Router A learns the same route from two different neighbors; one of the neighbor routers is an OSPF neighbor, and the other is an EIGRP neighbor.
What is the administrative distance of the route that will be installed in the routing table?
The Administrative distance (AD) of EIGRP is 90 while the AD of OSPF is 110 so EIGRP route will be chosen to install into the routing table.
In this scenario, Router A learns the same route from two different neighbors. One neighbor is running OSPF, while the other is running EIGRP. Both neighbors will advertise their route with their own administrative distance (AD) value, and Router A will choose the one with the lower AD value to install into its routing table.
Administrative distance is a metric used by routers to determine the trustworthiness of a routing protocol. It is a numerical value that is assigned to a routing protocol, and it ranges from 0 to 255. The lower the AD value, the more trustworthy the routing protocol is considered to be.
In the Cisco routing table, the AD values of commonly used routing protocols are:
Therefore, the administrative distance of the route that will be installed in the routing table will be determined by the AD value of the routing protocol that advertises the route with the lowest value.

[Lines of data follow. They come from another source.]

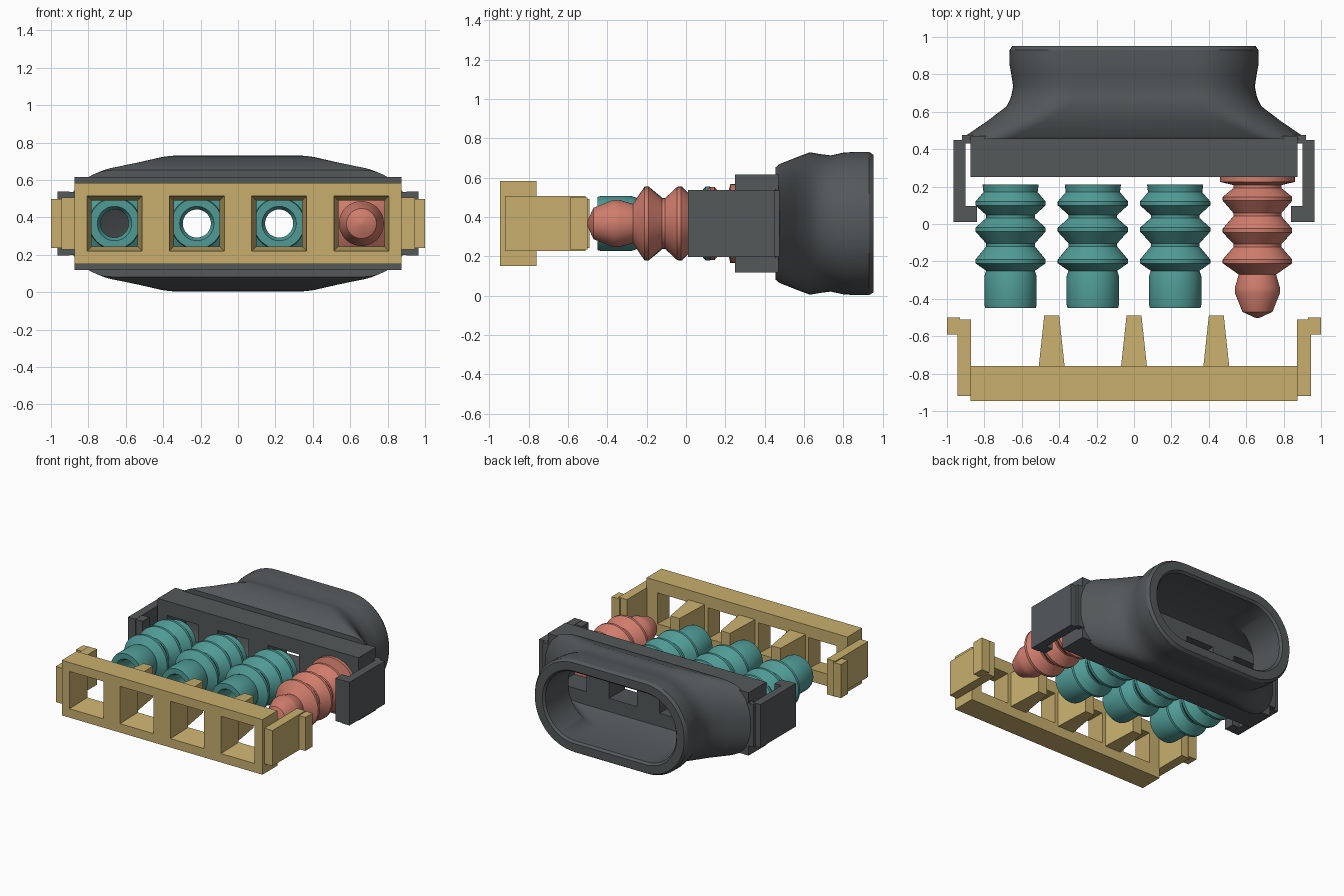
import bpy, bmesh, math

cube = bpy.data.objects.get("Cube")
if cube:
    bpy.data.objects.remove(cube, do_unlink=True)

MID = 0.367                       # height of the shared centre line
SLOTS = (-0.66, -0.22, 0.22, 0.66)


def material(name, rgb):
    m = bpy.data.materials.new(name)
    m.use_nodes = True
    m.diffuse_color = (*rgb, 1)
    m.node_tree.nodes["Principled BSDF"].inputs["Base Color"].default_value = (*rgb, 1)
    return m


TAN = material("tan plastic", (0.58, 0.43, 0.155))
GREY = material("dark grey plastic", (0.087, 0.098, 0.102))
TEAL = material("teal rubber", (0.08, 0.33, 0.305))
CORAL = material("coral rubber", (0.63, 0.205, 0.15))


def finish(name, bm, mat, smooth=None):
    bmesh.ops.recalc_face_normals(bm, faces=bm.faces)
    me = bpy.data.meshes.new(name)
    bm.to_mesh(me)
    bm.free()
    ob = bpy.data.objects.new(name, me)
    bpy.context.collection.objects.link(ob)
    me.materials.append(mat)
    if smooth:
        bpy.ops.object.select_all(action='DESELECT')
        ob.select_set(True)
        bpy.context.view_layer.objects.active = ob
        bpy.ops.object.shade_smooth_by_angle(angle=math.radians(smooth))
    return ob


def loft(bm, rings, cyclic=False):
    """Skin rings of equal point count; cap the ends unless cyclic."""
    loops = [[bm.verts.new(p) for p in r] for r in rings]
    pairs = list(zip(loops, loops[1:]))
    if cyclic:
        pairs.append((loops[-1], loops[0]))
    else:
        bm.faces.new(loops[0])
        bm.faces.new(loops[-1])
    n = len(loops[0])
    for a, b in pairs:
        for i in range(n):
            j = (i + 1) % n
            bm.faces.new((a[i], a[j], b[j], b[i]))


def rect(x, y, hw, hh):
    return [(x + sx * hw, y, MID + sz * hh)
            for sx, sz in ((-1, -1), (1, -1), (1, 1), (-1, 1))]


def taper_box(name, mat, x, y0, y1, size0, size1):
    bm = bmesh.new()
    loft(bm, [rect(x, y0, *size0), rect(x, y1, *size1)])
    return finish(name, bm, mat)


def block(name, mat, x0, x1, y0, y1, hh):
    size = ((x1 - x0) / 2, hh)
    return taper_box(name, mat, (x0 + x1) / 2, y0, y1, size, size)


def windowed_plate(name, mat, y0, y1, hh, half0, half1):
    """Long block with four tapered square windows cut through it."""
    plate = block(name, mat, -0.875, 0.875, y0, y1, hh)
    bm = bmesh.new()
    grow = (half0 - half1) / (y1 - y0) * 0.02
    for x in SLOTS:
        loft(bm, [rect(x, y0 - 0.02, half0 + grow, half0 + grow),
                  rect(x, y1 + 0.02, half1 - grow, half1 - grow)])
    cutter = finish("window_cutter", bm, mat)
    cutter.hide_render = True
    mod = plate.modifiers.new("windows", 'BOOLEAN')
    mod.object = cutter
    mod.solver = 'EXACT'
    bpy.ops.object.select_all(action='DESELECT')
    plate.select_set(True)
    bpy.context.view_layer.objects.active = plate
    bpy.ops.object.modifier_apply(modifier=mod.name)
    bpy.data.objects.remove(cutter, do_unlink=True)


def turned(name, mat, x, profile, cyclic, n=48):
    """Lathe (y, radius) points around an axis along y."""
    bm = bmesh.new()
    loft(bm, [[(x + r * math.cos(2 * math.pi * i / n), y,
                MID + r * math.sin(2 * math.pi * i / n)) for i in range(n)]
              for y, r in profile], cyclic)
    return finish(name, bm, mat, 25)


def bellows(peaks, valleys, big, small):
    """Alternating ribs with narrow flat crests."""
    pts = []
    for p, v in zip(peaks, valleys):
        pts += [(p - 0.01, big), (p + 0.01, big), (v - 0.008, small), (v + 0.008, small)]
    return pts


# Front retainer: windowed bar, dividing fins and clip arms
windowed_plate("front_retainer", TAN, -0.945, -0.76, 0.217, 0.147, 0.122)
for i, x in enumerate((-0.44, 0, 0.44)):
    taper_box(f"divider_fin_{i + 1}", TAN, x, -0.77, -0.49, (0.07, 0.14), (0.04, 0.125))

for side, s in (("left", 1), ("right", -1)):
    def mirrored(name, mat, x0, x1, y0, y1, hh):
        a, b = sorted((s * x0, s * x1))
        block(f"{side}_{name}", mat, a, b, y0, y1, hh)
    mirrored("retainer_arm", TAN, 0.872, 0.945, -0.92, -0.51, 0.14)
    mirrored("retainer_catch", TAN, 0.93, 1.0, -0.59, -0.50, 0.132)
    # Matching latch arms on the housing
    mirrored("housing_arm", GREY, 0.90, 0.965, 0.01, 0.45, 0.17)
    mirrored("housing_latch", GREY, 0.84, 0.91, 0.012, 0.095, 0.168)
    mirrored("housing_arm_root", GREY, 0.86, 0.92, 0.43, 0.475, 0.168)

# Ribbed sleeves with a through bore
sleeve = [(-0.45, 0.135), (-0.43, 0.14), (-0.28, 0.14), (-0.25, 0.13)]
sleeve += bellows((-0.2, -0.03, 0.11), (-0.112, 0.04, 0.175), 0.188, 0.13)[:-2]
sleeve += [(0.17, 0.145), (0.21, 0.15), (0.21, 0.09), (0.19, 0.075),
           (-0.42, 0.075), (-0.45, 0.092)]
for i, x in enumerate(SLOTS[:3]):
    turned(f"ribbed_sleeve_{i + 1}", TEAL, x, sleeve, True)

# Solid ribbed plug with a pointed nose and rear flange
plug = [(-0.502, 0.01), (-0.47, 0.08), (-0.37, 0.12), (-0.34, 0.12), (-0.27, 0.1)]
plug += bellows((-0.2, -0.035, 0.135), (-0.115, 0.05, 0.2), 0.186, 0.128)
plug += [(0.225, 0.2), (0.255, 0.2)]
turned("ribbed_plug", CORAL, SLOTS[3], plug, False)

# Rear housing: windowed plate and hollow hood
windowed_plate("housing_plate", GREY, 0.25, 0.47, 0.248, 0.135, 0.122)


def rounded(y, hw, hh, r, n=16):
    pts = []
    for k, (sx, sz) in enumerate(((1, 1), (-1, 1), (-1, -1), (1, -1))):
        for i in range(n):
            t = math.pi / 2 * (k + i / (n - 1))
            pts.append((sx * (hw - r) + r * math.cos(t), y,
                        MID + sz * (hh - r) + r * math.sin(t)))
    return pts


hood = bmesh.new()
loft(hood, [rounded(*p) for p in (
    (0.455, 0.92, 0.285, 0.25), (0.475, 0.895, 0.302, 0.27), (0.55, 0.785, 0.332, 0.31),
    (0.63, 0.68, 0.362, 0.34), (0.68, 0.657, 0.353, 0.34), (0.735, 0.646, 0.346, 0.335),
    (0.80, 0.656, 0.36, 0.345), (0.86, 0.667, 0.364, 0.35), (0.93, 0.665, 0.364, 0.35),
    (0.952, 0.65, 0.35, 0.34), (0.952, 0.585, 0.285, 0.275), (0.935, 0.57, 0.27, 0.26),
    (0.64, 0.575, 0.275, 0.26), (0.48, 0.80, 0.23, 0.2), (0.455, 0.82, 0.22, 0.19))],
    cyclic=True)
bmesh.ops.remove_doubles(hood, verts=hood.verts, dist=1e-5)
finish("housing_hood", hood, GREY, 30)
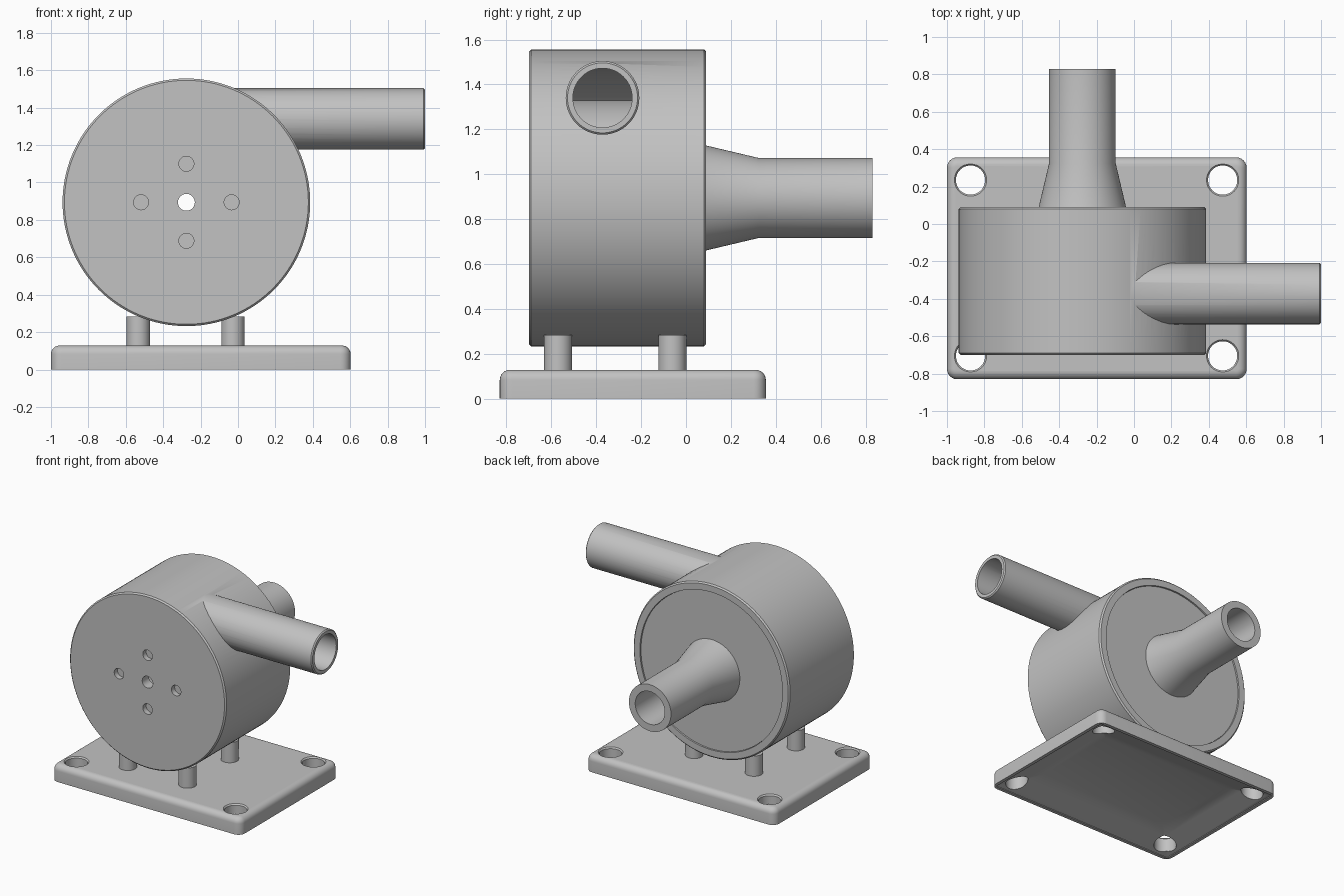
import bpy, bmesh, math
from mathutils import Matrix, Vector

cube = bpy.data.objects.get("Cube")
if cube:
    bpy.data.objects.remove(cube, do_unlink=True)

grey = bpy.data.materials.new("plain grey")
grey.use_nodes = True
COLOUR = (0.54, 0.54, 0.54, 1)
grey.diffuse_color = COLOUR
grey.node_tree.nodes["Principled BSDF"].inputs["Base Color"].default_value = COLOUR

CX, CZ = -0.276, 0.894          # pump axis, running along y
OUT_Y, OUT_Z = -0.372, 1.34     # outlet axis, running along x
AXES = {"x": Matrix.Rotation(math.pi / 2, 4, "Y"),
        "y": Matrix.Rotation(-math.pi / 2, 4, "X"),
        "z": Matrix.Identity(4)}


def finish(name, bm):
    bmesh.ops.recalc_face_normals(bm, faces=bm.faces)
    mesh = bpy.data.meshes.new(name)
    bm.to_mesh(mesh)
    bm.free()
    mesh.materials.append(grey)
    obj = bpy.data.objects.new(name, mesh)
    bpy.context.collection.objects.link(obj)
    return obj


def lathe(name, profile, origin, axis="y", steps=96, closed=False):
    """Spin (radius, height) points about an axis; open profiles get end caps."""
    bm = bmesh.new()
    turn = Matrix.Translation(origin) @ AXES[axis]
    rings = []
    for r, h in profile:
        rings.append([bm.verts.new(turn @ Vector((r * math.cos(a), r * math.sin(a), h)))
                      for a in (math.tau * i / steps for i in range(steps))])
    pairs = list(zip(rings, rings[1:]))
    if closed:
        pairs.append((rings[-1], rings[0]))
    else:
        bm.faces.new(rings[0])
        bm.faces.new(rings[-1])
    for a, b in pairs:
        for i in range(steps):
            j = (i + 1) % steps
            bm.faces.new((a[i], a[j], b[j], b[i]))
    return finish(name, bm)


def rod(name, r, start, end, origin, axis, steps=48):
    return lathe(name, [(r, start), (r, end)], origin, axis, steps)


def select(obj):
    bpy.ops.object.select_all(action="DESELECT")
    obj.select_set(True)
    bpy.context.view_layer.objects.active = obj


def combine(obj, other, operation="DIFFERENCE"):
    select(obj)
    mod = obj.modifiers.new("combine", "BOOLEAN")
    mod.operation, mod.solver, mod.object = operation, "EXACT", other
    bpy.ops.object.modifier_apply(modifier=mod.name)
    bpy.data.objects.remove(other, do_unlink=True)


def smooth(obj):
    select(obj)
    bpy.ops.object.shade_smooth_by_angle(angle=math.radians(32))


# Pump casing: chamfered drum with a side outlet, hollowed out
axis_origin = (CX, 0, CZ)
casing = lathe("pump_casing", [(0.652, -0.7), (0.662, -0.69), (0.662, 0.08), (0.652, 0.09)],
               axis_origin, steps=128)
outlet_origin = (0, OUT_Y, OUT_Z)
combine(casing, lathe("outlet", [(0.164, -0.2), (0.164, 0.992), (0.156, 1)],
                      outlet_origin, "x", 64), "UNION")
combine(casing, lathe("cavity", [(0.58, -0.62), (0.58, 0.03), (0.603, 0.03), (0.603, 0.2)],
                      axis_origin, steps=128))
combine(casing, rod("outlet_bore", 0.132, CX, 1.2, outlet_origin, "x", 64))

# Shaft hole through the front wall and four blind mounting holes
combine(casing, rod("shaft_hole", 0.045, -0.8, -0.5, axis_origin, "y"))
for dx, dz in ((0.242, 0), (-0.242, 0), (0, 0.206), (0, -0.206)):
    combine(casing, rod("mounting_hole", 0.04, -0.8, -0.66, (CX + dx, 0, CZ + dz), "y"))
smooth(casing)

# Ring inside the casing
smooth(lathe("inner_ring", [(0.36, -0.62), (0.434, -0.62), (0.434, 0.03), (0.36, 0.03)],
             axis_origin, closed=True))

# Back cover with tapered inlet pipe
smooth(lathe("back_cover_inlet", [(0.125, 0.03), (0.601, 0.03), (0.601, 0.08), (0.236, 0.08),
                                  (0.178, 0.325), (0.178, 0.83), (0.125, 0.83)],
             axis_origin, closed=True))

# Base plate with rounded corners and top edge
BASE_X, BASE_Y, BASE_W, BASE_D, BASE_H = -0.199, -0.237, 1.602, 1.186, 0.128
bm = bmesh.new()
bmesh.ops.create_cube(bm, size=1, matrix=Matrix.Translation((BASE_X, BASE_Y, BASE_H / 2))
                      @ Matrix.Diagonal((BASE_W, BASE_D, BASE_H, 1)))
upright = [e for e in bm.edges if abs(e.verts[0].co.z - e.verts[1].co.z) > 0.1]
bmesh.ops.bevel(bm, geom=upright, offset=0.055, segments=6, profile=0.5, affect="EDGES")
rim = [e for e in bm.edges if all(v.co.z > 0.12 for v in e.verts)]
bmesh.ops.bevel(bm, geom=rim, offset=0.045, segments=6, profile=0.5, affect="EDGES")
base = finish("base_plate", bm)

# Sloped hollow under the base
bm = bmesh.new()
loops = []
for inset, z in ((0.025, -0.01), (0.025, 0.005), (0.26, 0.08)):
    w, d = BASE_W / 2 - inset, BASE_D / 2 - inset
    loops.append([bm.verts.new((BASE_X + sx * w, BASE_Y + sy * d, z))
                  for sx, sy in ((-1, -1), (1, -1), (1, 1), (-1, 1))])
bm.faces.new(loops[0])
bm.faces.new(loops[-1])
for low, high in zip(loops, loops[1:]):
    for i in range(4):
        j = (i + 1) % 4
        bm.faces.new((low[i], low[j], high[j], high[i]))
combine(base, finish("underside_hollow", bm))

# Bolt holes with a softened upper edge
for x in (-0.874, 0.474):
    for y in (-0.705, 0.235):
        combine(base, lathe("bolt_hole", [(0.078, -0.1), (0.078, 0.118), (0.088, 0.13),
                                          (0.088, 0.3)], (x, y, 0), "z", 48))
smooth(base)

# Four support posts
for side, x in (("right", -0.533), ("left", -0.027)):
    for end, y in (("front", -0.57), ("back", -0.061)):
        smooth(rod(f"{end}_{side}_post", 0.0625, 0.11, 0.283, (x, y, 0), "z"))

Since EIGRP has an AD value of 90, and OSPF has an AD value of 110, the route learned from EIGRP will be installed in the routing table of Router A. Therefore, the answer is B, 90.